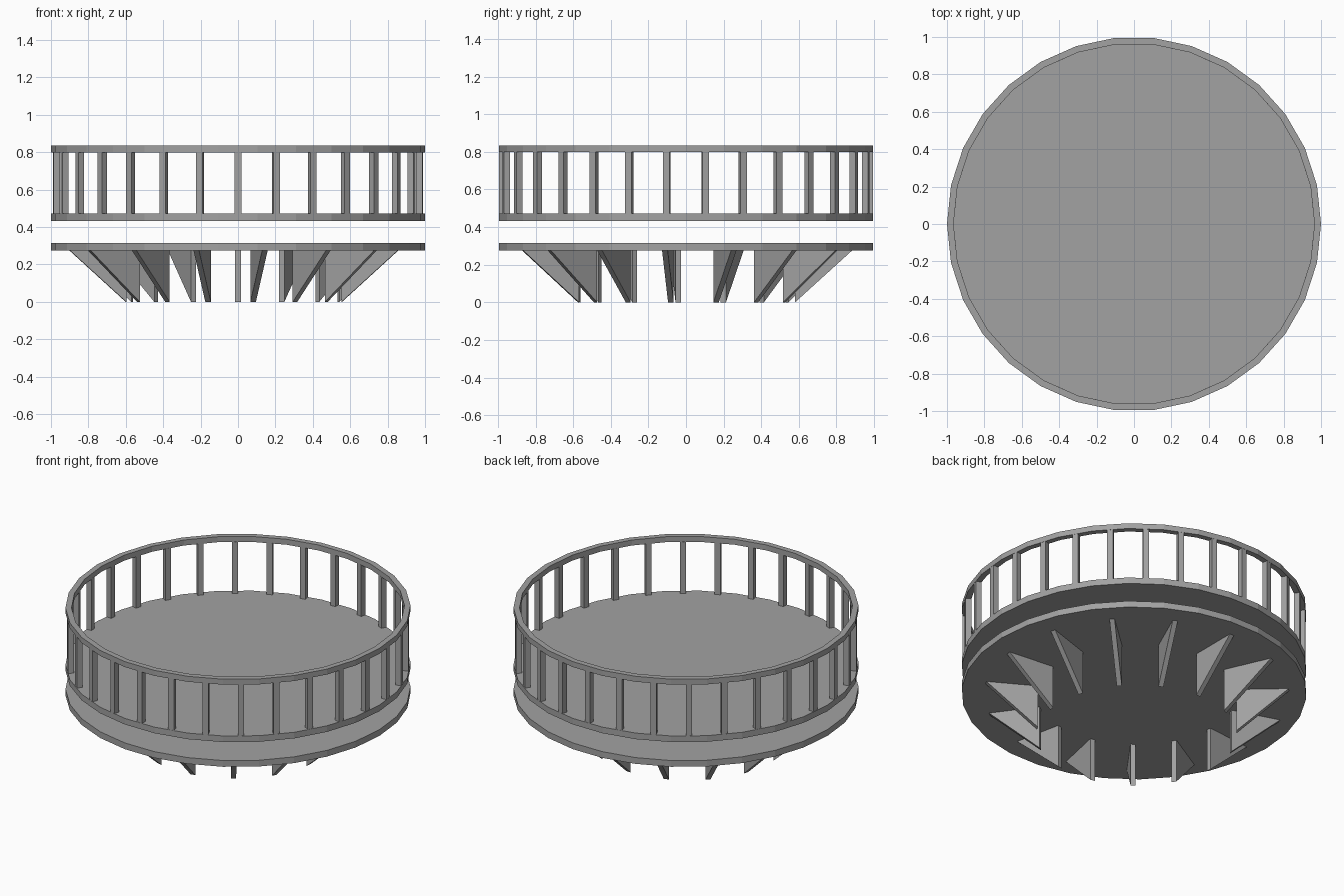
import bpy
import math
from mathutils import Matrix

SIDES = 30
FINS = 15
STEP = math.tau / SIDES
APOTHEM = math.cos(STEP / 2)

cube = bpy.data.objects.get("Cube")
if cube:
    bpy.data.objects.remove(cube, do_unlink=True)

grey = bpy.data.materials.new("plain grey")
grey.use_nodes = True
grey.diffuse_color = (0.36, 0.36, 0.36, 1)
grey.node_tree.nodes["Principled BSDF"].inputs["Base Color"].default_value = grey.diffuse_color


def add_object(name, verts, faces, matrix=Matrix()):
    mesh = bpy.data.meshes.new(name)
    mesh.from_pydata(verts, [], faces)
    mesh.materials.append(grey)
    obj = bpy.data.objects.new(name, mesh)
    obj.matrix_world = matrix
    bpy.context.collection.objects.link(obj)
    return obj


def circle(radius, z):
    return [(radius * math.cos(i * STEP), radius * math.sin(i * STEP), z) for i in range(SIDES)]


def bridge(a, b):
    """Quads joining loop a to loop b."""
    return [(a * SIDES + i, a * SIDES + (i + 1) % SIDES,
             b * SIDES + (i + 1) % SIDES, b * SIDES + i) for i in range(SIDES)]


def disc(name, bottom, top):
    caps = [tuple(reversed(range(SIDES))), tuple(range(SIDES, 2 * SIDES))]
    add_object(name, circle(1, bottom) + circle(1, top), bridge(0, 1) + caps)


def ring(name, inner, bottom, top):
    verts = circle(1, bottom) + circle(1, top) + circle(inner, top) + circle(inner, bottom)
    add_object(name, verts, bridge(0, 1) + bridge(1, 2) + bridge(2, 3) + bridge(3, 0))


def prism(name, outline, thickness, matrix):
    """Extrude an outline of (radius, height) points sideways."""
    n = len(outline)
    verts = [(r, side * thickness / 2, z) for side in (-1, 1) for r, z in outline]
    faces = [tuple(range(n)), tuple(reversed(range(n, 2 * n)))]
    faces += [(i, i + n, (i + 1) % n + n, (i + 1) % n) for i in range(n)]
    add_object(name, verts, faces, matrix)


# Two solid discs and the hand rail
disc("base_disc", 0.275, 0.315)
disc("floor_disc", 0.433, 0.472)
ring("top_rail", 0.965, 0.80, 0.835)

# Railing posts, one at the middle of each side
outer, inner = APOTHEM - 0.001, APOTHEM - 0.035
post = [(inner, 0.47), (outer, 0.47), (outer, 0.802), (inner, 0.802)]
for i in range(SIDES):
    prism("rail_post", post, 0.035, Matrix.Rotation((i + 0.5) * STEP, 4, "Z"))

# Triangular fins under the base, set slightly beside the radial line
fin = [(0.58, 0), (0.885, 0.277), (0.58, 0.277)]
centre = Matrix.Translation((-0.02, 0, 0))
beside = Matrix.Translation((0, -0.02, 0))
for i in range(FINS):
    turn = Matrix.Rotation(math.pi / 2 + i * math.tau / FINS, 4, "Z")
    prism("support_fin", fin, 0.03, centre @ turn @ beside)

####################

Task objective> Hand back all the entries exactly, leaving out the pictures.

Exercise output>
import bpy
import math
from mathutils import Matrix

SIDES = 30
FINS = 15
STEP = math.tau / SIDES
APOTHEM = math.cos(STEP / 2)

cube = bpy.data.objects.get("Cube")
if cube:
    bpy.data.objects.remove(cube, do_unlink=True)

grey = bpy.data.materials.new("plain grey")
grey.use_nodes = True
grey.diffuse_color = (0.36, 0.36, 0.36, 1)
grey.node_tree.nodes["Principled BSDF"].inputs["Base Color"].default_value = grey.diffuse_color


def add_object(name, verts, faces, matrix=Matrix()):
    mesh = bpy.data.meshes.new(name)
    mesh.from_pydata(verts, [], faces)
    mesh.materials.append(grey)
    obj = bpy.data.objects.new(name, mesh)
    obj.matrix_world = matrix
    bpy.context.collection.objects.link(obj)
    return obj


def circle(radius, z):
    return [(radius * math.cos(i * STEP), radius * math.sin(i * STEP), z) for i in range(SIDES)]


def bridge(a, b):
    """Quads joining loop a to loop b."""
    return [(a * SIDES + i, a * SIDES + (i + 1) % SIDES,
             b * SIDES + (i + 1) % SIDES, b * SIDES + i) for i in range(SIDES)]


def disc(name, bottom, top):
    caps = [tuple(reversed(range(SIDES))), tuple(range(SIDES, 2 * SIDES))]
    add_object(name, circle(1, bottom) + circle(1, top), bridge(0, 1) + caps)


def ring(name, inner, bottom, top):
    verts = circle(1, bottom) + circle(1, top) + circle(inner, top) + circle(inner, bottom)
    add_object(name, verts, bridge(0, 1) + bridge(1, 2) + bridge(2, 3) + bridge(3, 0))


def prism(name, outline, thickness, matrix):
    """Extrude an outline of (radius, height) points sideways."""
    n = len(outline)
    verts = [(r, side * thickness / 2, z) for side in (-1, 1) for r, z in outline]
    faces = [tuple(range(n)), tuple(reversed(range(n, 2 * n)))]
    faces += [(i, i + n, (i + 1) % n + n, (i + 1) % n) for i in range(n)]
    add_object(name, verts, faces, matrix)


# Two solid discs and the hand rail
disc("base_disc", 0.275, 0.315)
disc("floor_disc", 0.433, 0.472)
ring("top_rail", 0.965, 0.80, 0.835)

# Railing posts, one at the middle of each side
outer, inner = APOTHEM - 0.001, APOTHEM - 0.035
post = [(inner, 0.47), (outer, 0.47), (outer, 0.802), (inner, 0.802)]
for i in range(SIDES):
    prism("rail_post", post, 0.035, Matrix.Rotation((i + 0.5) * STEP, 4, "Z"))

# Triangular fins under the base, set slightly beside the radial line
fin = [(0.58, 0), (0.885, 0.277), (0.58, 0.277)]
centre = Matrix.Translation((-0.02, 0, 0))
beside = Matrix.Translation((0, -0.02, 0))
for i in range(FINS):
    turn = Matrix.Rotation(math.pi / 2 + i * math.tau / FINS, 4, "Z")
    prism("support_fin", fin, 0.03, centre @ turn @ beside)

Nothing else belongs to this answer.